Ten-minutes into watching Joaquin Phoenix’s Arthur Fleck cower, twitch, and bumble across the screen and through the urban decay of his world, I began wondering how writers Todd Phillips and Scott Silver were going to twist this tortured soul into the Clown Prince of Crime. But this Joker isn’t the zany, plot-hatching crime boss that Jack Nicholson and Heath Ledger embodied so memorably in Christopher Nolan’s 2008 film, The Dark Knight. This Joker is one of society’s untouchables who, through a series of misfortunes, discoveries and impulses, blunders his way into the persona of chaos that continues to unnerve and tantalize us. In its depiction of Fleck’s quixotic descent, Joker is as much about the spectators as it is about its tragic spectacle.
Most akin in technique and tone to Martin Scorsese’s Taxi Driver (1976), Joker is set in a Regan-era-esque Gotham, where millionaires thrive, mental health services are slashed, and masses of the poor are left to languish on sidewalks and holed away in shabby apartments. One such peon is Arthur Fleck, a clown for hire and target for the displaced rage of just about everybody. He’s got a weary counselor who perfunctorily listens to his gripes, and a bag full of psychotropics, which keep a quavering lid on the urges roiling inside him.
Yet fits of laughter erupt from him; his efforts to choke them down epitomize his white-knuckled existence. His misplaced dreams of being a standup comic are stymied by his stage fright, awkwardness, and off-kilter attempts at humor. The pervading grotesqueness of the film is ameliorated only by Hildur Guðnadóttir‘s cello, which lends an empathic auditory angel to Fleck’s reedy, tremulous voice.
It is gut wrenching and uncomfortable, watching Fleck try and fail to entertain audiences, neighbors and passersby. And here’s the metatextual irony at work in Joker: we’ve come to be entertained, like Fleck’s beleaguered Gothamite audience, but we end up disgusted, regarding Fleck with pity, at best. Indeed, the pathos Fleck evokes so overwhelms it makes us want to run out of the theater. When we bought our tickets, we anticipated the films degenerative arc, but the filmmakers push us just about to the edge of leaving before violence breaks out of Fleck like one of his bizarre cackles. And we feel compelled to stay — and watch.
Fleck’s homicidal moments come almost as a relief. Fleck processes them in a private, wordless dance where he becomes fluid and graceful. More ballet than method acting, Phoenix’s physical performance transitions Fleck into the sinister, sadist clown, Joker. Still no criminal mastermind, Joker is buffoonish in his murderous stalking and scrambling around Gotham. Yet his heinous acts of bloodshed garner him the attention and laud of fellow malcontents.

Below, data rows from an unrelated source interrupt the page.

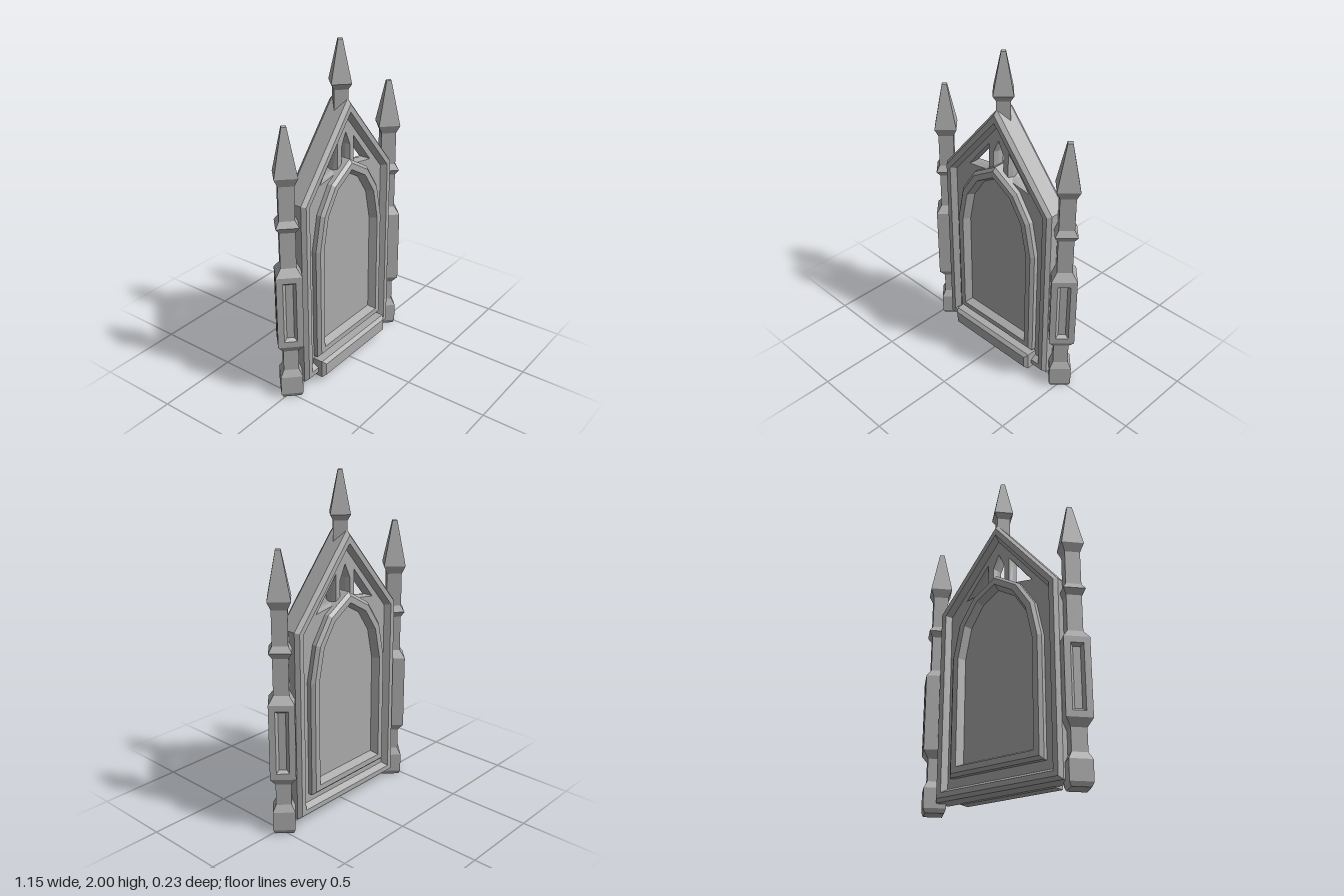
import * as THREE from 'three';

const stone = new THREE.MeshStandardMaterial({ color: 0xaaaaaa });
stone.name = 'grey stone';
const MID = -0.008; // depth of the centre plane

function mesh(name, geometry) {
  const g = geometry.index ? geometry.toNonIndexed() : geometry;
  g.computeVertexNormals(); // faceted
  const m = new THREE.Mesh(g, stone);
  m.name = name;
  return m;
}

// Mirror a half outline (right side, bottom to top) into a full loop
function mirrored(half, apex) {
  const left = half.map(([x, y]) => [-x, y]).reverse();
  return [...half, ...(apex ? [apex] : []), ...left];
}

// Move every edge of a counter-clockwise outline inwards by d
function inset(pts, d) {
  const n = pts.length;
  return pts.map(([x, y], i) => {
    const p = pts[(i + n - 1) % n], q = pts[(i + 1) % n];
    const a = new THREE.Vector2(x - p[0], y - p[1]).normalize();
    const b = new THREE.Vector2(q[0] - x, q[1] - y).normalize();
    const k = d / (1 + a.dot(b));
    return [x - (a.y + b.y) * k, y + (a.x + b.x) * k];
  });
}

// Sweep a section of [inset, z] pairs around an outline; optionally cap the last loop
function moulding(outline, section, { closed = false, cap = false } = {}) {
  const loops = section.map(([d, z]) => inset(outline, d).map(([x, y]) => [x, y, z]));
  const out = [], n = outline.length;
  const last = closed ? loops.length : loops.length - 1;
  for (let i = 0; i < last; i++) {
    const A = loops[i], B = loops[(i + 1) % loops.length];
    for (let j = 0; j < n; j++) {
      const k = (j + 1) % n;
      out.push(...A[j], ...A[k], ...B[k], ...A[j], ...B[k], ...B[j]);
    }
  }
  if (cap) {
    const L = loops[loops.length - 1];
    for (let j = 1; j < n - 1; j++) out.push(...L[0], ...L[j], ...L[j + 1]);
  }
  const g = new THREE.BufferGeometry();
  g.setAttribute('position', new THREE.Float32BufferAttribute(out, 3));
  return g;
}

// Make a front section symmetrical about z = 0 as a closed ring
function bothSides(front) {
  const back = front.map(([d, z]) => [d, -z]).reverse();
  return [...front, ...back];
}

// Square post set diagonally, from [radius, y] pairs
function diamondPost(name, profile, start = 0, sweep = Math.PI * 2) {
  const pts = profile.map(([r, y]) => new THREE.Vector2(r, y));
  const sides = Math.round(sweep / (Math.PI / 2));
  return mesh(name, new THREE.LatheGeometry(pts, sides, start, sweep));
}

function pinnacle() {
  const g = new THREE.Group();
  const R = 0.103, y0 = 0.355, y1 = 0.805;
  g.add(diamondPost('pinnacleBase', [
    [0, 0], [0.075, 0], [0.09, 0.025], [0.09, 0.14], [0.062, 0.18], [0.062, 0.31], [R, y0]]));
  g.add(diamondPost('pinnacleSpire', [
    [R, y1], [0.062, 0.85], [0.062, 1.065], [0.09, 1.1], [0.062, 1.135],
    [0.062, 1.335], [0.09, 1.385], [0.02, 1.65], [0, 1.65]]));
  // plain inner faces and two sunk outer panels
  g.add(diamondPost('pinnacleInnerFaces', [[R, y0], [R, y1]], Math.PI, Math.PI));
  const w = R / Math.SQRT2;
  for (const angle of [Math.PI / 4, Math.PI * 3 / 4]) {
    const rect = [[-w, y0], [w, y0], [w, y1], [-w, y1]];
    const panel = mesh('pinnaclePanel',
      moulding(rect, [[0, 0], [0.036, 0], [0.052, -0.02]], { cap: true }));
    panel.rotation.y = angle;
    panel.position.set(Math.sin(angle) * w, 0, Math.cos(angle) * w);
    g.add(panel);
  }
  return g;
}

export function createModel() {
  const model = new THREE.Group();
  model.name = 'gothicShrine';

  // Gabled outer frame
  const gable = mirrored([[0.415, 0.05], [0.415, 1.19]], [0, 1.68]);
  const frame = mesh('gableFrame', moulding(gable, bothSides(
    [[0, 0.05], [0.018, 0.073], [0.048, 0.073], [0.07, 0.036], [0.08, 0.036]]), { closed: true }));
  frame.position.z = MID;
  model.add(frame);

  // Back panel pierced by three tracery openings
  const toShape = (pts, C) => new C(pts.map(([x, y]) => new THREE.Vector2(x, y)));
  const panelShape = toShape(inset(gable, 0.05), THREE.Shape);
  const opening = [[-0.075, 1.27], [-0.075, 1.44], [-0.235, 1.245]];
  panelShape.holes.push(
    toShape(opening, THREE.Path),
    toShape(opening.map(([x, y]) => [-x, y]), THREE.Path),
    toShape(mirrored([[0.04, 1.295], [0.04, 1.4]], [0, 1.485]), THREE.Path));
  const panel = mesh('traceryPanel', new THREE.ExtrudeGeometry(panelShape, {
    depth: 0.02, bevelEnabled: true, bevelThickness: 0.028, bevelSize: 0.01, bevelSegments: 1 }));
  panel.position.z = MID - 0.01;
  model.add(panel);

  // Pointed arch moulding, raised on both faces
  const arch = mirrored([[0.31, 0.17], [0.31, 0.87], [0.265, 1.08], [0.165, 1.23]], [0, 1.33]);
  const archFrame = mesh('archFrame', moulding(arch, bothSides(
    [[0, 0.065], [0.018, 0.083], [0.052, 0.083], [0.073, 0.036]]), { closed: true }));
  archFrame.position.z = MID;
  model.add(archFrame);

  // Ledge at the foot of the front
  const ledge = [[-0.313, 0.043], [0.313, 0.043], [0.313, 0.153], [-0.313, 0.153]];
  model.add(mesh('frontLedge', moulding(ledge,
    [[0.1 / 2, 0.03], [0, 0.03], [0, 0.093], [0.018, 0.113]], { cap: true })));

  // Finial on the apex
  const finial = diamondPost('apexFinial', [
    [0, 1.6], [0.055, 1.6], [0.055, 1.73], [0.08, 1.765], [0.018, 2], [0, 2]]);
  finial.position.z = MID;
  model.add(finial);

  // Side pinnacles
  for (const side of [1, -1]) {
    const p = pinnacle();
    p.name = side > 0 ? 'leftPinnacle' : 'rightPinnacle';
    p.position.set(side * 0.474, 0, MID - 0.002);
    if (side < 0) p.rotation.y = Math.PI;
    model.add(p);
  }
  return model;
}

It’s this turn that problematizes the film on several levels. In Hollywood films, where the mentally ill are either sages or serial killers, this film opts for the latter. In doing so, Joker depicts yet another stigmatizing portrait of people with mental illness who, statistically, are violent only to themselves. With that said, the mentally ill are uncomfortable to be around and in the face of this discomfort, the members of society flee from and ostracize them. Systems of care falter or exacerbate. In isolation and disconnection, these individuals often remain unknown and act out in ways that make connecting with them difficult if not impossible. So too is Arthur Fleck, for at the center of a throng of warped admirers he’s merely the masked figure in a tableau, his smile a rouge of his own blood.
Critics have panned Joker for its lack of humor and homages to 1970s cult film favorites. They’ve also reacted against the film’s illusive or absent message. But in doing so, they’ve missed the point of this psychological thriller, which merely borrows comic book material to make its societal comment. In its conclusion, the film shows its moral core, addressing the problem of evil—a topic befuddling theologians and philosophers alike.
In the face of societal problems, media moralizes, counselors offer platitudes, politicians mischaracterize in ways that are hurtful and dismissive, and average denizens disengage or exalt extremes. In the same way that Jack Ritchie’s “For All the Rude People” prompts us to consider how we treat others, Joker forces us to confront how we see (or don’t see) the mentally marginalized.